▶ [TASK PROMPT] Treat the line containing "for i in range(n)]" as the last one, and return every line exactly from the first line of the material below up to it.

▶ [INFORMATION PROVIDED]
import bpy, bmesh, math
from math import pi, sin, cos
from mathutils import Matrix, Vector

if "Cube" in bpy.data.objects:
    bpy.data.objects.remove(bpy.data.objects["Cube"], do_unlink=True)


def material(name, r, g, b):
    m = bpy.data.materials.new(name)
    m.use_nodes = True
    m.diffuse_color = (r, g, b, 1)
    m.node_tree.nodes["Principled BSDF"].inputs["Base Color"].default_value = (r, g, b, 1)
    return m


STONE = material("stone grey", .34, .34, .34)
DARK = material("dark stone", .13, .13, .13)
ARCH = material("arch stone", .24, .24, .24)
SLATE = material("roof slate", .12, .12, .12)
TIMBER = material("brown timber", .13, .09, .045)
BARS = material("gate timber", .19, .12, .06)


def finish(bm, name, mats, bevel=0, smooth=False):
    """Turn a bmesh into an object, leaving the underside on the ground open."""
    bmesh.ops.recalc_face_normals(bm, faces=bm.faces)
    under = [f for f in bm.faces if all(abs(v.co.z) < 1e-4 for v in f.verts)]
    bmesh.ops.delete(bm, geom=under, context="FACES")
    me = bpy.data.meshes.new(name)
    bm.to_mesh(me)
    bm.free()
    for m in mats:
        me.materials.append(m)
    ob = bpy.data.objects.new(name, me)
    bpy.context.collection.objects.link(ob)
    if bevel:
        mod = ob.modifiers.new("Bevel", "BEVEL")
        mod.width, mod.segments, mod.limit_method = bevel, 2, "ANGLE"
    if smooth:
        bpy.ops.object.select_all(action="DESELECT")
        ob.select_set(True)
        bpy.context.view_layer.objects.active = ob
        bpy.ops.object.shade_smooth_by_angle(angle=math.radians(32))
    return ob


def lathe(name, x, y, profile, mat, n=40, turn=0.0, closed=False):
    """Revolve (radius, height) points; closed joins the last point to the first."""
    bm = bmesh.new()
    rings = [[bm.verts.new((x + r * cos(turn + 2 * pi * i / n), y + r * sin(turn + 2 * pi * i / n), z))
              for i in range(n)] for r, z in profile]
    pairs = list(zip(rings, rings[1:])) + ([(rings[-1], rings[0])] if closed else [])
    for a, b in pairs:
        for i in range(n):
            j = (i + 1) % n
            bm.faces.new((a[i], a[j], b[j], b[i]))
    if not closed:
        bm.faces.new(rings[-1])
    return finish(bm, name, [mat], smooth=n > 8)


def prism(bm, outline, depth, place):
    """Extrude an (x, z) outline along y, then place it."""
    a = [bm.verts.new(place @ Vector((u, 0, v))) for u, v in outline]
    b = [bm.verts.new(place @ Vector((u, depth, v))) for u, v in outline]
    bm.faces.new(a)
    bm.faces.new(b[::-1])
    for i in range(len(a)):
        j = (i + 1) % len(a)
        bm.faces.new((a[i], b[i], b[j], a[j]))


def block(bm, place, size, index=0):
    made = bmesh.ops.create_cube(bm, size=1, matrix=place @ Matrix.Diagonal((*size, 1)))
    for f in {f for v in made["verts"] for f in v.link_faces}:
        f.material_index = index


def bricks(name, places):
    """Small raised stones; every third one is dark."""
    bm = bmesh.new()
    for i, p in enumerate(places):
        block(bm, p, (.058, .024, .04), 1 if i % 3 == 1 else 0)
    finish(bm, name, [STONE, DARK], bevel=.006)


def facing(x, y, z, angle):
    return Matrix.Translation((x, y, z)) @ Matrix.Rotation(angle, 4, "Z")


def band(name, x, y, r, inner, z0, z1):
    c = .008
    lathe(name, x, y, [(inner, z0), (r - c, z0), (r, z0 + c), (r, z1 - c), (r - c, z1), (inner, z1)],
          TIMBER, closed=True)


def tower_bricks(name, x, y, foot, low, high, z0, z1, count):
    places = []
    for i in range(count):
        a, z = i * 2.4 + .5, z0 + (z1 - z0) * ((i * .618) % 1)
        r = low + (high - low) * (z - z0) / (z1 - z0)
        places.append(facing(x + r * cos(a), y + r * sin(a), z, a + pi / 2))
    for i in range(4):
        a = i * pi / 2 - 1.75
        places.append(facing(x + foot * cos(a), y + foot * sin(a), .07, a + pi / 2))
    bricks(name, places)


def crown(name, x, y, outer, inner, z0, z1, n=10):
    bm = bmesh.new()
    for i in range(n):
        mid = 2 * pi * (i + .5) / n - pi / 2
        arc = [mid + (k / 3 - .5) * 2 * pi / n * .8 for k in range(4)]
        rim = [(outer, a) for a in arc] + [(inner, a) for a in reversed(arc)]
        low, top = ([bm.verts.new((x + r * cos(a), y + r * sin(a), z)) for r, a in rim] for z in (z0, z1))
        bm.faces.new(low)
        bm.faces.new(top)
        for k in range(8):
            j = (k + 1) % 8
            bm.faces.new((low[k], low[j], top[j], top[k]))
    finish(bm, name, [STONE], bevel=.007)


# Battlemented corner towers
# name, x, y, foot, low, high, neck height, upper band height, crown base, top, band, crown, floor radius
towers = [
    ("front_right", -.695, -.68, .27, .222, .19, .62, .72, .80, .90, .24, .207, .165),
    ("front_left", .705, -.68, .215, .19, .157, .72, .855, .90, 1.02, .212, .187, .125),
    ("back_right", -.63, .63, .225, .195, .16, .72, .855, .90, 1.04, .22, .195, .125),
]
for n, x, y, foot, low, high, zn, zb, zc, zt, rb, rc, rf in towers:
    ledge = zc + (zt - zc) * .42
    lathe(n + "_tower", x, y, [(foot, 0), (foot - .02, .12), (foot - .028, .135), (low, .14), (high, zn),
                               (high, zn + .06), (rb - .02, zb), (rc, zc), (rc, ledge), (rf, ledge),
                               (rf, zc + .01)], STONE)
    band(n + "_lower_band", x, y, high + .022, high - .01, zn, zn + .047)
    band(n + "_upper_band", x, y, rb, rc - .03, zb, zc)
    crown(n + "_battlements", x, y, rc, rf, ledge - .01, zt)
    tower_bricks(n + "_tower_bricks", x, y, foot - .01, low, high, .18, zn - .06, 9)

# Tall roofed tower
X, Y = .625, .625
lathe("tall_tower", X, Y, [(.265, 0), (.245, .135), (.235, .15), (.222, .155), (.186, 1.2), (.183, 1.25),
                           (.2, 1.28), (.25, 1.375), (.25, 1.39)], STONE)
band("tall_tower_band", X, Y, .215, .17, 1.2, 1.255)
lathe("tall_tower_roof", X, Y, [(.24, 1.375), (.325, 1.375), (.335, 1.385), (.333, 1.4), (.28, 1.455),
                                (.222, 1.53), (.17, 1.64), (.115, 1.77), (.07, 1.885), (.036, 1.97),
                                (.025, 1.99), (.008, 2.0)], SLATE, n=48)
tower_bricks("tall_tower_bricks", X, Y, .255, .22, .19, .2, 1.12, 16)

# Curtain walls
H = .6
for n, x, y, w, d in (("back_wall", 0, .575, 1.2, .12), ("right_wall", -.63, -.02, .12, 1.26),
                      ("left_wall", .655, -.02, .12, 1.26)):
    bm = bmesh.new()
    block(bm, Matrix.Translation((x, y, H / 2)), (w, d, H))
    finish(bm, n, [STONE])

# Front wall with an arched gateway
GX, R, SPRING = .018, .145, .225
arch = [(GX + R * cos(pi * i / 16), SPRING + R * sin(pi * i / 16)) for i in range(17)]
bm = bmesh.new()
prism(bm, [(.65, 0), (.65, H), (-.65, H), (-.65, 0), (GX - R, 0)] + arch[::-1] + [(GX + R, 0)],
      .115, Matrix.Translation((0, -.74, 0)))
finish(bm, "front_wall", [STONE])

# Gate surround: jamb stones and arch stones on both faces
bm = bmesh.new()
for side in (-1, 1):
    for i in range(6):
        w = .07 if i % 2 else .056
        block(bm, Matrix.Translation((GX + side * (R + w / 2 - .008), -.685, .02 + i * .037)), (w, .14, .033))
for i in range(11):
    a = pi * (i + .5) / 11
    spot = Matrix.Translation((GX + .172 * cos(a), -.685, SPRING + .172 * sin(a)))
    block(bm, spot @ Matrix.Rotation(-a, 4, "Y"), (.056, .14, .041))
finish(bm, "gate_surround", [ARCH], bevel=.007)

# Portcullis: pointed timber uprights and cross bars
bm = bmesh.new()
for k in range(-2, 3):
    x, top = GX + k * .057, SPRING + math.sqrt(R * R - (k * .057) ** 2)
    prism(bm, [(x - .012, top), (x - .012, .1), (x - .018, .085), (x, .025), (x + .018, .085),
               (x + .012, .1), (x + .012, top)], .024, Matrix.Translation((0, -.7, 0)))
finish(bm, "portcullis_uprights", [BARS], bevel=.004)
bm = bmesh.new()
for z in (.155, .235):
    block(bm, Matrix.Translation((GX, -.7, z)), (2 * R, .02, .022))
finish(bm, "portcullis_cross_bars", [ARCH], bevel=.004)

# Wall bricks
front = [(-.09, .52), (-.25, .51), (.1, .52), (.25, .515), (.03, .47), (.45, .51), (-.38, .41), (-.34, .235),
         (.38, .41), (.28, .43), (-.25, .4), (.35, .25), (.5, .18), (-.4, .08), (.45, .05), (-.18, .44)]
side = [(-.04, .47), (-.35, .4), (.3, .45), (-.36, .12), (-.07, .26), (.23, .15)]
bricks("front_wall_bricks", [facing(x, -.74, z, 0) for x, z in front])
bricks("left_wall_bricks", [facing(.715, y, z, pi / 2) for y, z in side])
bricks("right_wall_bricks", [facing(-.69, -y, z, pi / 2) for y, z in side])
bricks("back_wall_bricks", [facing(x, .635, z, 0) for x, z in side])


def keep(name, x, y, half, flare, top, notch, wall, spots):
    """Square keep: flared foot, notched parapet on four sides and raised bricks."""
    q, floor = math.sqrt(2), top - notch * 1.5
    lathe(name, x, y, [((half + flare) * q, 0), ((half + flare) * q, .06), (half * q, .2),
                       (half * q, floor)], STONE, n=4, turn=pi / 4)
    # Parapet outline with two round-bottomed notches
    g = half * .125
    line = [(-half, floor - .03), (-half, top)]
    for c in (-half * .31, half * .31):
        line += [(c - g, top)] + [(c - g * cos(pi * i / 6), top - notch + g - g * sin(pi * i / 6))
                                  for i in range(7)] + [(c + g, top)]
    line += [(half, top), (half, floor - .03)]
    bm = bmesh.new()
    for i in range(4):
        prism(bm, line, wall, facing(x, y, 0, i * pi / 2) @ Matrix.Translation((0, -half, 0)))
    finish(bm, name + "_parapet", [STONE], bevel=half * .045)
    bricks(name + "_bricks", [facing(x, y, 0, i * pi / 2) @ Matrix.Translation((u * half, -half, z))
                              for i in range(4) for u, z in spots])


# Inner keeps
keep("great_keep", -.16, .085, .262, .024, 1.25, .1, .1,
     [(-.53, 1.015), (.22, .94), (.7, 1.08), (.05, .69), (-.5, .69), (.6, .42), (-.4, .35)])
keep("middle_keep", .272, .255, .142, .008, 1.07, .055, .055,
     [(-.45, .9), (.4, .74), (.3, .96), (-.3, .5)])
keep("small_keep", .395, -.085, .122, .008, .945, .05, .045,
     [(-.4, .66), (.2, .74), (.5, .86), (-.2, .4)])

▶ [RESPONSE TO THIS EXERCISE]
import bpy, bmesh, math
from math import pi, sin, cos
from mathutils import Matrix, Vector

if "Cube" in bpy.data.objects:
    bpy.data.objects.remove(bpy.data.objects["Cube"], do_unlink=True)


def material(name, r, g, b):
    m = bpy.data.materials.new(name)
    m.use_nodes = True
    m.diffuse_color = (r, g, b, 1)
    m.node_tree.nodes["Principled BSDF"].inputs["Base Color"].default_value = (r, g, b, 1)
    return m


STONE = material("stone grey", .34, .34, .34)
DARK = material("dark stone", .13, .13, .13)
ARCH = material("arch stone", .24, .24, .24)
SLATE = material("roof slate", .12, .12, .12)
TIMBER = material("brown timber", .13, .09, .045)
BARS = material("gate timber", .19, .12, .06)


def finish(bm, name, mats, bevel=0, smooth=False):
    """Turn a bmesh into an object, leaving the underside on the ground open."""
    bmesh.ops.recalc_face_normals(bm, faces=bm.faces)
    under = [f for f in bm.faces if all(abs(v.co.z) < 1e-4 for v in f.verts)]
    bmesh.ops.delete(bm, geom=under, context="FACES")
    me = bpy.data.meshes.new(name)
    bm.to_mesh(me)
    bm.free()
    for m in mats:
        me.materials.append(m)
    ob = bpy.data.objects.new(name, me)
    bpy.context.collection.objects.link(ob)
    if bevel:
        mod = ob.modifiers.new("Bevel", "BEVEL")
        mod.width, mod.segments, mod.limit_method = bevel, 2, "ANGLE"
    if smooth:
        bpy.ops.object.select_all(action="DESELECT")
        ob.select_set(True)
        bpy.context.view_layer.objects.active = ob
        bpy.ops.object.shade_smooth_by_angle(angle=math.radians(32))
    return ob


def lathe(name, x, y, profile, mat, n=40, turn=0.0, closed=False):
    """Revolve (radius, height) points; closed joins the last point to the first."""
    bm = bmesh.new()
    rings = [[bm.verts.new((x + r * cos(turn + 2 * pi * i / n), y + r * sin(turn + 2 * pi * i / n), z))
              for i in range(n)] for r, z in profile]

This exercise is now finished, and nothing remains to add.